An accurate and methodical technique for documenting bloodstain patterns is invaluable in crime scene analysis.
As the old adage goes, “a picture is worth a thousand words.” However, in the field of crime scene investigation this saying should be changed to “a properly taken picture is worth a thousand words.” Never is this more true than when documenting bloodstain patterns at a scene. Proper documentation of a crime scene, and bloodstains specifically, verifies the integrity of the scene and the evidence within it; provides quality presentations for subsequent courtroom testimony; and allows for outside analysis by other experts.1 The fundamental goal of documenting bloodstain patterns is to accurately depict the patterns as you found them. This is accomplished through note taking, sketching, and photography. Additionally, videotaping may be helpful depending on the scene, but it should never replace photography.
Let’s first address note taking. Your notes should contain a detailed description of the physical characteristics of the patterns including size, distribution, location, shape, and physical features.2 When taking notes, remember to use terms like “reddish-brown stain,” “visually consistent with blood,” “bloodlike,” or some other term until laboratory analysis confirms that it is blood. These physical description details become important when classifying patterns into categories and will help to supplement your photographs. There are several classification systems used in the field of bloodstain pattern analysis. One of the most practical was developed by Stuart H. James, Paul E. Kish, and T. Paulette Sutton. In this taxonomy, patterns are categorized based upon their physical appearance and the mechanism that created the pattern. This is a conservative and holistic approach that uses the three primary groups of Passive, Spatter, and Altered as well as several subcategories under each group.3
As with your notes, the sketch will complement the photographs and will provide a graphic representation of the overall layout of the scene, the relationships between the scene and the evidence, and the specific locations of the bloodstain patterns. Consider using an exploded diagram to depict any patterns on walls. Sketches can also be valuable when analyzing bloodstains on clothing and can be very useful when the time comes to testify in court.

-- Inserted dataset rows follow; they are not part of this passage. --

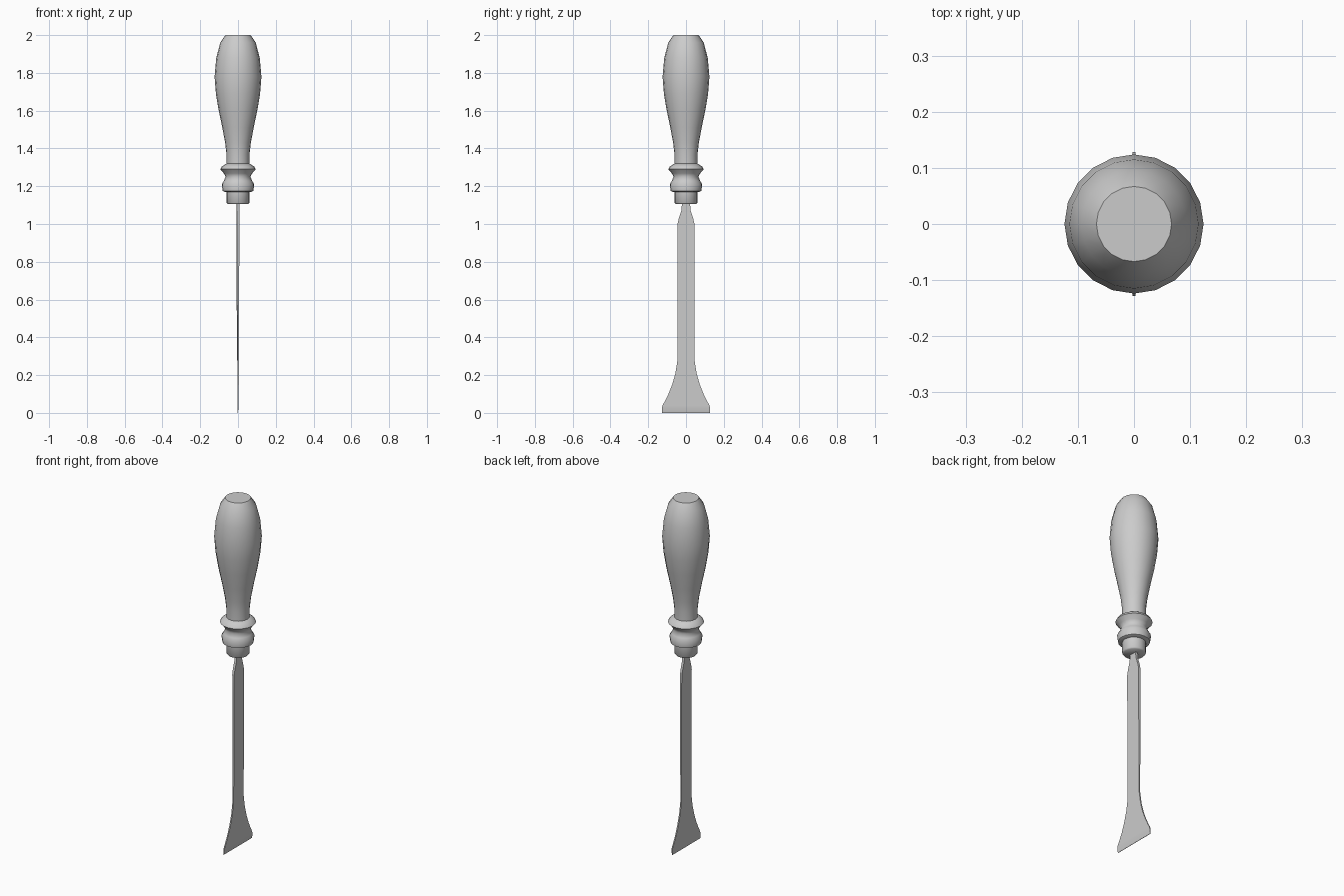
import bpy, bmesh
from math import radians, sin, cos, tau

cube = bpy.data.objects.get("Cube")
if cube:
    bpy.data.objects.remove(cube, do_unlink=True)

grey = bpy.data.materials.new("plain grey")
grey.use_nodes = True
grey.diffuse_color = (0.6, 0.6, 0.6, 1)
grey.node_tree.nodes["Principled BSDF"].inputs["Base Color"].default_value = (0.6, 0.6, 0.6, 1)


def loft(name, rings, smooth_angle):
    """Skin a list of equal closed rings and cap both ends."""
    bm = bmesh.new()
    loops = [[bm.verts.new(p) for p in ring] for ring in rings]
    count = len(loops[0])
    for a, b in zip(loops, loops[1:]):
        for i in range(count):
            j = (i + 1) % count
            bm.faces.new((a[i], a[j], b[j], b[i]))
    bm.faces.new(loops[0])
    bm.faces.new(loops[-1])
    bmesh.ops.recalc_face_normals(bm, faces=bm.faces)
    mesh = bpy.data.meshes.new(name)
    bm.to_mesh(mesh)
    bm.free()
    mesh.materials.append(grey)
    obj = bpy.data.objects.new(name, mesh)
    bpy.context.collection.objects.link(obj)
    bpy.ops.object.select_all(action="DESELECT")
    obj.select_set(True)
    bpy.context.view_layer.objects.active = obj
    bpy.ops.object.shade_smooth_by_angle(angle=radians(smooth_angle))
    return obj


def turned(name, profile, sides=20):
    rings = [[(r * cos(tau * i / sides), r * sin(tau * i / sides), z)
              for i in range(sides)] for r, z in profile]
    return loft(name, rings, 50)


# Turned grip, from the neck up to the flat butt
turned("grip", [(0.061, 1.30), (0.061, 1.37), (0.068, 1.43), (0.083, 1.51), (0.102, 1.6),
                (0.117, 1.69), (0.124, 1.78), (0.115, 1.88), (0.094, 1.96), (0.067, 2.0)])

# Double-beaded collar
turned("collar", [(0.07, 1.17), (0.081, 1.175), (0.086, 1.21), (0.075, 1.228), (0.066, 1.25),
                  (0.075, 1.268), (0.094, 1.29), (0.085, 1.305), (0.06, 1.32)])

# Ferrule below the collar
turned("ferrule", [(0.054, 1.105), (0.06, 1.112), (0.06, 1.18)])

# Blade stations: height, half width, flat side x, back edge depth, back ridge depth
stations = [
    (0.0, 0.128, -0.001, 0.003, 0.003), (0.025, 0.128, 0.003, 0.003, 0.003),
    (0.04, 0.124, 0.003, 0.003, 0.003), (0.06, 0.113, 0.003, 0.003, 0.003),
    (0.1, 0.093, 0.003, 0.003, 0.003), (0.15, 0.073, 0.004, 0.003, 0.003),
    (0.21, 0.056, 0.004, 0.003, 0.003), (0.28, 0.045, 0.004, 0.003, 0.004),
    (0.58, 0.045, 0.006, 0.004, 0.007), (0.9, 0.045, 0.007, 0.004, 0.008),
    (1.0, 0.045, 0.007, 0.005, 0.008), (1.03, 0.038, 0.007, 0.006, 0.008),
    (1.07, 0.025, 0.008, 0.006, 0.008), (1.12, 0.02, 0.008, 0.006, 0.008),
]
loft("blade", [[(t, -w, z), (t, w, z), (-e, w, z), (-b, 0, z), (-e, -w, z)]
               for z, w, t, e, b in stations], 30)
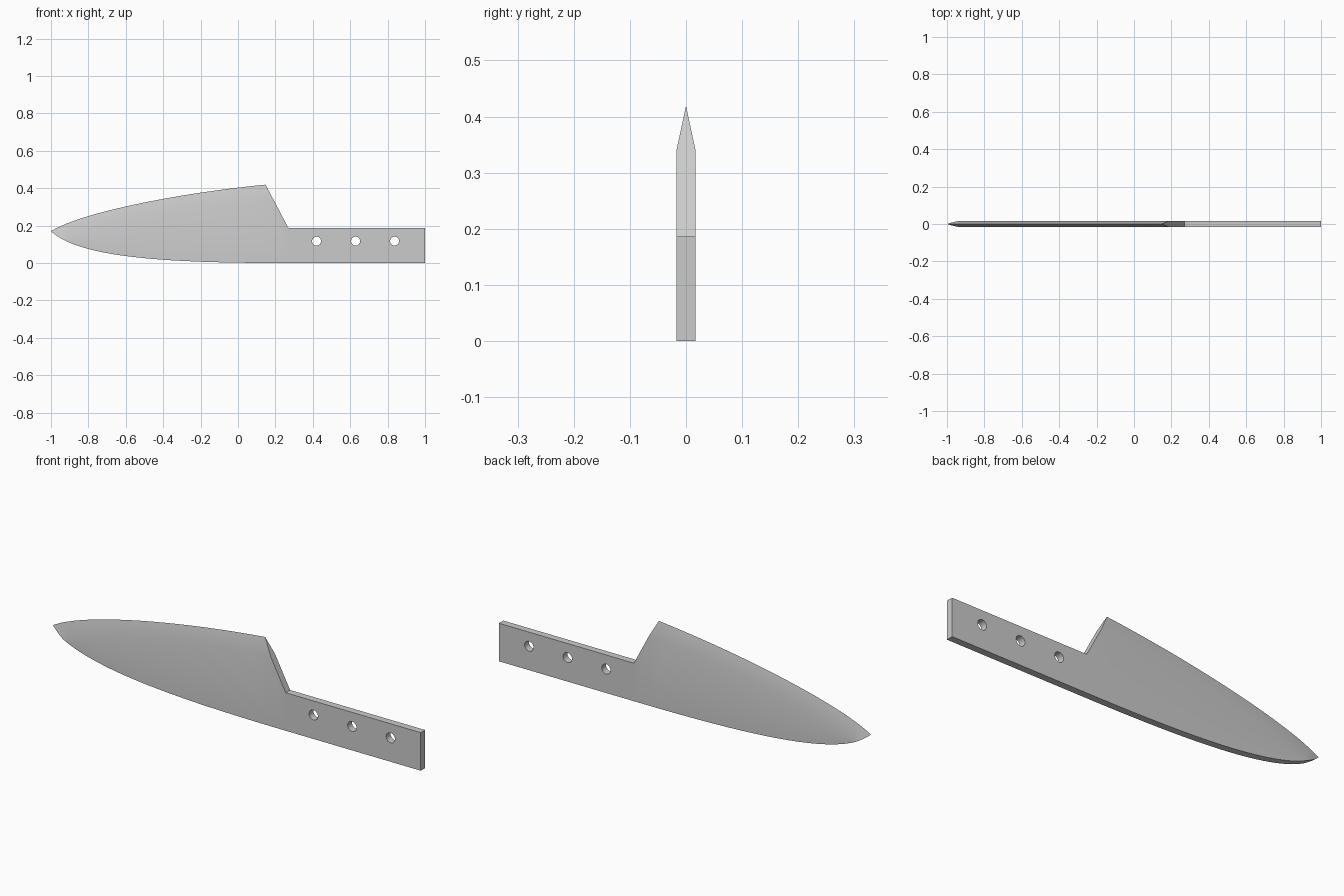
import bpy, bmesh, math
from mathutils import Vector
from mathutils.geometry import interpolate_bezier

if "Cube" in bpy.data.objects:
    bpy.data.objects.remove(bpy.data.objects["Cube"])

HALF, GRIND = 0.017, 0.08     # half thickness, height of the ground edge


def curve(*pts):
    return interpolate_bezier(*[Vector(p) for p in pts], 60)


def z_at(line, x):
    for a, b in zip(line, line[1:]):
        if x <= b.x:
            return a.y + (b.y - a.y) * (x - a.x) / (b.x - a.x)
    return line[-1].y


edge = curve((-1, .17), (-.85, .265), (-.35, .37), (.147, .419))
spine = curve((-1, .17), (-.85, .03), (-.4, 0), (.25, 0))

# Blade columns: cutting edge, grind line and spine as (x, z, half thickness)
columns = []
n = 32
for i in range(n):
    x = -1 + 1.147 * (i / n) ** 1.7
    top, low = z_at(edge, x), z_at(spine, x)
    mid = max(top - GRIND, low)
    t = HALF * min(1, (top - mid) / GRIND)
    columns.append(((x, top, 0), (x, mid, t), (x, low, t)))
columns.append(((.147, .419, 0), (.189, .34, HALF), (.19, z_at(spine, .19), HALF)))

# Handle corners
neck_top, neck_low = (.27, .186, HALF), (.27, 0, HALF)
butt_top, butt_low = (1, .186, HALF), (1, 0, HALF)

bm = bmesh.new()
cache = {}


def vert(p, side):
    co = (round(p[0], 5), round(p[2] * side, 5) + 0.0, round(p[1], 5))
    if co not in cache:
        cache[co] = bm.verts.new(co)
    return cache[co]


def face(verts):
    verts = list(dict.fromkeys(verts))
    if len(verts) > 2:
        bm.faces.new(verts)


# Both flat sides
last = columns[-1]
for s in (-1, 1):
    quads = [(last[1], last[2], neck_low, neck_top),
             (neck_top, neck_low, butt_low, butt_top)]
    for a, b in zip(columns, columns[1:]):
        quads += [(a[0], a[1], b[1], b[0]), (a[1], a[2], b[2], b[1])]
    for q in quads:
        face([vert(p, s) for p in q])

# Spine, butt, handle top and heel strip
outline = [c[2] for c in columns] + [neck_low, butt_low, butt_top, neck_top, last[1], last[0]]
for a, b in zip(outline, outline[1:]):
    face([vert(a, -1), vert(a, 1), vert(b, 1), vert(b, -1)])
bmesh.ops.recalc_face_normals(bm, faces=bm.faces)

mesh = bpy.data.meshes.new("knife_blade")
bm.to_mesh(mesh)
bm.free()
knife = bpy.data.objects.new("knife_blade", mesh)
bpy.context.collection.objects.link(knife)

# Rivet holes through the tang
for x in (.42, .629, .837):
    bpy.ops.mesh.primitive_cylinder_add(vertices=24, radius=.024, depth=.2,
                                        location=(x, 0, .117), rotation=(math.pi / 2, 0, 0))
    cutter = bpy.context.object
    cutter.name = "rivet_hole_cutter"
    cutter.hide_render = True
    mod = knife.modifiers.new("rivet_hole", 'BOOLEAN')
    mod.operation, mod.solver, mod.object = 'DIFFERENCE', 'EXACT', cutter
    bpy.context.view_layer.objects.active = knife
    bpy.ops.object.modifier_apply(modifier=mod.name)
    bpy.data.objects.remove(cutter)

bpy.ops.object.select_all(action='DESELECT')
knife.select_set(True)
bpy.context.view_layer.objects.active = knife
bpy.ops.object.shade_smooth_by_angle(angle=math.radians(30))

The road mapping technique was developed by Toby L. Wolson of the Miami-Dade Police Department’s Crime Laboratory and it allows for complete photo documentation of bloodstain patterns.4 The procedure involves using overall, medium, and close-up photographs combined with labels and scales. Separate pattern groups are identified and labeled and then important stains within that group are further identified and labeled accordingly. The labels and scales serve as “road signs” in the photographs and ensure that viewers are never “lost.” Most importantly, using this technique will allow others to properly analyze the patterns from the photographs without ever being present at the scene.
Remember to take your photographs of the scene and evidence in situ before adding scales/labels or using any chemical processing. Keep your camera lens perpendicular to the plane of the bloodstain and use the most appropriate lighting techniques for the situation. This usually requires using the flash off of the camera and side-lighting the stain. Also, using a ring flash will help when taking the close-up shots of individual stains by providing even lighting over the entire stain surface.
To correctly perform the road mapping technique, the following equipment is necessary (these items can be purchased from many crime scene equipment suppliers):
- Yellow paper (disposable) photographic scales (vertical and horizontal, 8’ x 8’)
- Adhesive mapping symbols (e.g. A, B, C, etc.)
- Adhesive scales (50mm/2”)
- Glue or tape
1. Identify the patterns you want to document, and photograph those patterns as they are (Photo 1). Road mapping can be used for all types of patterns but it is an especially important technique for impact patterns that will be reconstructed to determine an area of origin.
2. Apply the yellow scales with tape or glue so that they surround the pattern both horizontally and vertically (Photo 2). Make sure you use reference points for the placement of these scales such as the ground for the vertical scale and a corner of a wall for the horizontal scale.
3. Label each separate pattern with an adhesive mapping symbol (e.g. A, B, C, etc.). Photo 3 illustrates that A denotes an impact pattern, B a transfer pattern, and C a cast-off pattern.
4. Pick out the important individual stains within each pattern and label each stain with an adhesive scale (e.g. A1, A2, A3, etc.). With an impact pattern, choose stains that show directionality, allow for an accurate determination of the area of convergence, and that are closer to that area of convergence. Smaller stains are better choices than larger stains and there is no specific number of stains required, but it is best to select about eight to twelve stains for a proper reconstruction. Also, use the metric side of the scale and if you are dealing with a vertical surface, consider using a Torpedo level to mark a level line under each stain. This will orient the ground in each photograph (Photo 4).
5. Finally, begin to take your overall (Photo 4), medium (Photo 5), and close-up photographs (Photo 6) of each pattern until you have fully documented the scene. This technique can also be used when analyzing bloodstains on clothing and all of the same principles apply (Photo 7). Remember to use caution when using road mapping because it is an intrusive technique and should only be performed after you have taken your initial photographs and collected samples from the appropriate stains.
In conclusion, the road mapping technique provides a simple and systematic method for properly documenting bloodstain patterns, allowing the investigator to graphically illustrate the relationships between the patterns, the individual stains, and landmarks within the scene. It can be accomplished quickly, using reasonably priced equipment. By using this method, you can ensure that anyone viewing the photographs, such as independent experts, peer reviewers, and jurors, are never confused and are able to make judgments appropriately.
- Bevel, Tom, and Ross Gardner. Bloodstain Pattern Analysis. Boca Raton: CRC Press, 2008, 297.
- James, Stuart, Paul Kish, and T. Paulette Sutton. Principles of Bloodstain Pattern Analysis. Boca Raton: CRC Press, 2005, 264-265.
- Ibid., 67-70.
- Wolson, Toby L. Bloodstain Pattern Analysis Workshop Manual. Miami: Metropolitan Police Institute, 1997.
Daniel R. Winterich is a Senior Special Agent with the Ohio Bureau of Criminal Identification and Investigation and is assigned to the Crime Scene Unit where he provides investigative assistance throughout the state. He holds a J.D. from Cleveland State University, a B.S. from John Carroll University, and a Certificate in Criminal Justice Education from the University of Virginia. He is a member of the International Association of Bloodstain Pattern Analysts, a graduate of the 236th Session of the FBI National Academy, and a part-time lecturer at John Carroll University. He can be reached at email@example.com.